TASK GOAL —
Scan the records below and copy every line that contains the string "objects".

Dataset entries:
.....
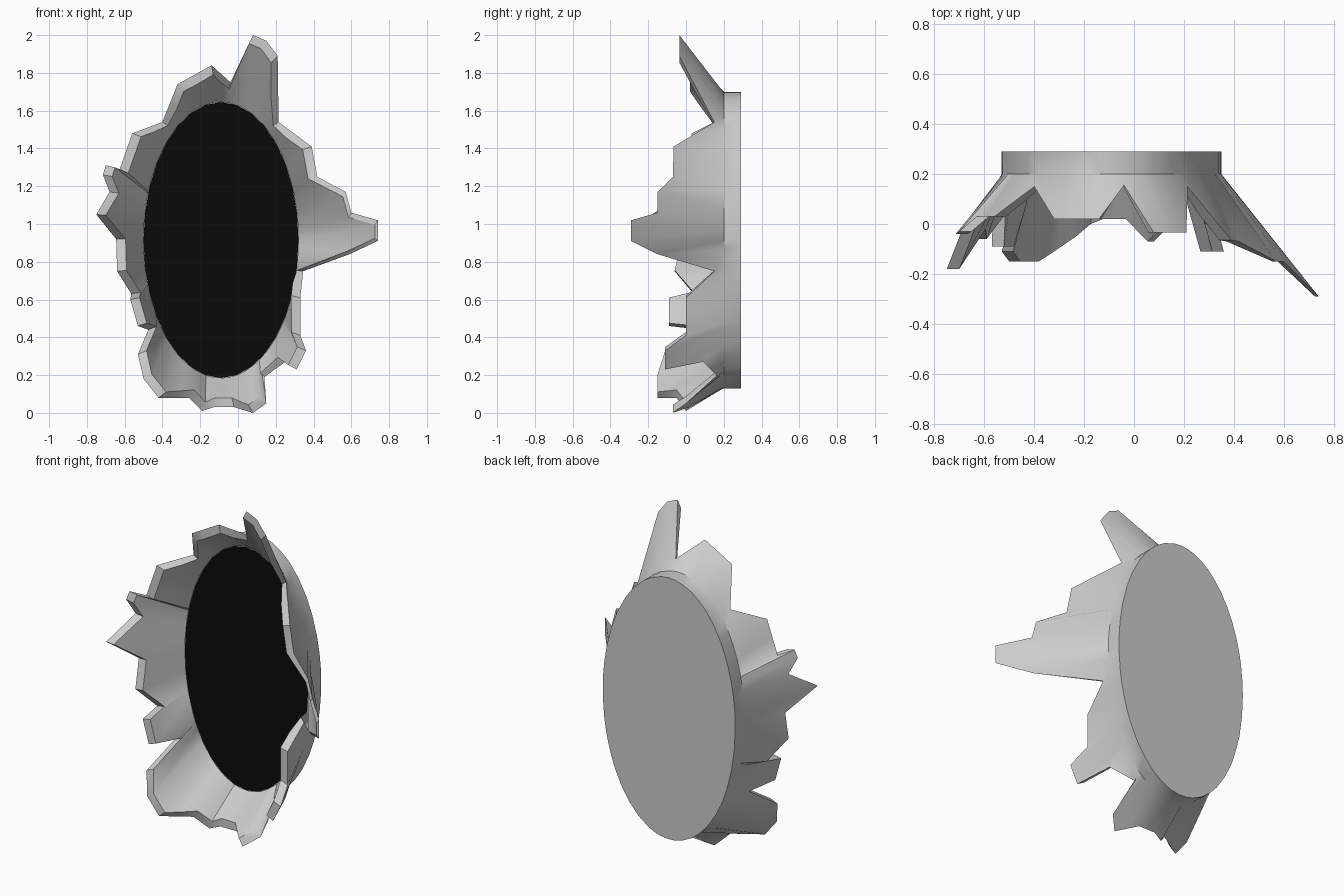
import bpy, bmesh, math

if "Cube" in bpy.data.objects:
    bpy.data.objects.remove(bpy.data.objects["Cube"])

CX, CZ = -0.09, 0.915          # centre of the hole
RX, RZ = 0.44, 0.785           # outer radii of the base ring
IX, IZ = 0.41, 0.73            # radii of the dark opening
BACK, BEND = 0.29, 0.20        # depth of the back and of the flare start

# Torn rim, clockwise from the top spike: x, z, y
rim = [
    (0.08, 2.00, -0.035), (0.15, 1.97, -0.035), (0.21, 1.89, -0.035), (0.215, 1.54, 0.15),
    (0.39, 1.41, -0.065), (0.42, 1.25, -0.07), (0.57, 1.17, -0.15), (0.60, 1.06, -0.15),
    (0.74, 1.02, -0.29), (0.74, 0.91, -0.29), (0.59, 0.84, -0.15), (0.345, 0.75, 0.15),
    (0.33, 0.61, 0.0), (0.33, 0.41, 0.0), (0.36, 0.33, -0.11), (0.31, 0.23, -0.11),
    (0.25, 0.27, 0.09), (0.14, 0.19, 0.17), (0.15, 0.05, 0.0), (0.08, 0.0, -0.07),
    (-0.02, 0.03, 0.02), (-0.13, 0.03, 0.02), (-0.19, 0.01, 0.0), (-0.26, 0.08, -0.05),
    (-0.42, 0.08, -0.15), (-0.50, 0.18, -0.15), (-0.53, 0.31, -0.11), (-0.475, 0.44, 0.08),
    (-0.53, 0.46, -0.09), (-0.57, 0.60, -0.09), (-0.565, 0.63, 0.04), (-0.64, 0.75, -0.06),
    (-0.645, 0.92, -0.02), (-0.75, 1.05, -0.18), (-0.68, 1.17, 0.0), (-0.715, 1.26, -0.04),
    (-0.70, 1.31, -0.03), (-0.63, 1.28, 0.03), (-0.56, 1.48, 0.03), (-0.40, 1.54, 0.15),
    (-0.32, 1.74, 0.02), (-0.14, 1.84, 0.02), (-0.04, 1.75, 0.155),
]


def hole_angle(x, z):
    return math.atan2((z - CZ) / RZ, (x - CX) / RX)


def ellipse(t, rx, rz, y):
    return (CX + rx * math.cos(t), y, CZ + rz * math.sin(t))


# Divide long rim segments so the round base stays round
points = []
for a, b in zip(rim, rim[1:] + rim[:1]):
    turn = (hole_angle(*a[:2]) - hole_angle(*b[:2]) + math.pi) % math.tau - math.pi
    n = max(1, math.ceil(abs(turn) / math.radians(10)))
    points += [tuple(p + (q - p) * i / n for p, q in zip(a, b)) for i in range(n)]

# Torn shell: back edge, bend, outer rim, inner rim, inner bend
bm = bmesh.new()
columns = []
last = None
for x, z, y in points:
    t = hole_angle(x, z)
    if last is not None:
        step = (last - t + math.pi) % math.tau - math.pi
        t = last - max(step, 0.004)
    last = t
    nx, nz = math.cos(t) / RX, math.sin(t) / RZ
    length = math.hypot(nx, nz)
    thick = min(0.05, 0.02 + 0.2 * max(0.0, 0.22 - y))
    ix, iz = x - thick * nx / length, z - thick * nz / length
    if x > 0.45:                               # thin long tongue
        ix, iz = x - 0.015, z + (-0.025 if z > 0.965 else 0.015)
    coords = [ellipse(t, RX, RZ, BACK), ellipse(t, RX, RZ, BEND),
              (x, y, z), (ix, y, iz), ellipse(t, IX, IZ, BEND + 0.01)]
    columns.append([bm.verts.new(c) for c in coords])
for a, b in zip(columns, columns[1:] + columns[:1]):
    for i in range(4):
        bm.faces.new((a[i], a[i + 1], b[i + 1], b[i]))
bm.faces.new([c[0] for c in columns])
bmesh.ops.recalc_face_normals(bm, faces=bm.faces)
# Outer wall must face away from the hole
bm.faces.ensure_lookup_table()
if bm.faces[-1].normal.y < 0:
    bmesh.ops.reverse_faces(bm, faces=bm.faces)
mesh = bpy.data.meshes.new("torn_shell")
bm.to_mesh(mesh)
bm.free()
shell = bpy.data.objects.new("torn_shell", mesh)
bpy.context.collection.objects.link(shell)
bpy.context.view_layer.objects.active = shell
shell.select_set(True)
bpy.ops.object.shade_smooth_by_angle(angle=math.radians(35))

# Dark opening
disc = bpy.data.meshes.new("dark_opening")
ring = [ellipse(math.tau * i / 32, IX, IZ, BEND + 0.01) for i in range(32)]
disc.from_pydata(ring, [], [list(range(32))])
black = bpy.data.materials.new("black")
black.diffuse_color = (0.003, 0.003, 0.003, 1)
black.use_nodes = True
black.node_tree.nodes["Principled BSDF"].inputs["Base Color"].default_value = black.diffuse_color
disc.materials.append(black)
bpy.context.collection.objects.link(bpy.data.objects.new("dark_opening", disc))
.....
SOLUTION FOR THIS TASK —
if "Cube" in bpy.data.objects:
    bpy.data.objects.remove(bpy.data.objects["Cube"])
shell = bpy.data.objects.new("torn_shell", mesh)
bpy.context.collection.objects.link(shell)
bpy.context.view_layer.objects.active = shell
bpy.context.collection.objects.link(bpy.data.objects.new("dark_opening", disc))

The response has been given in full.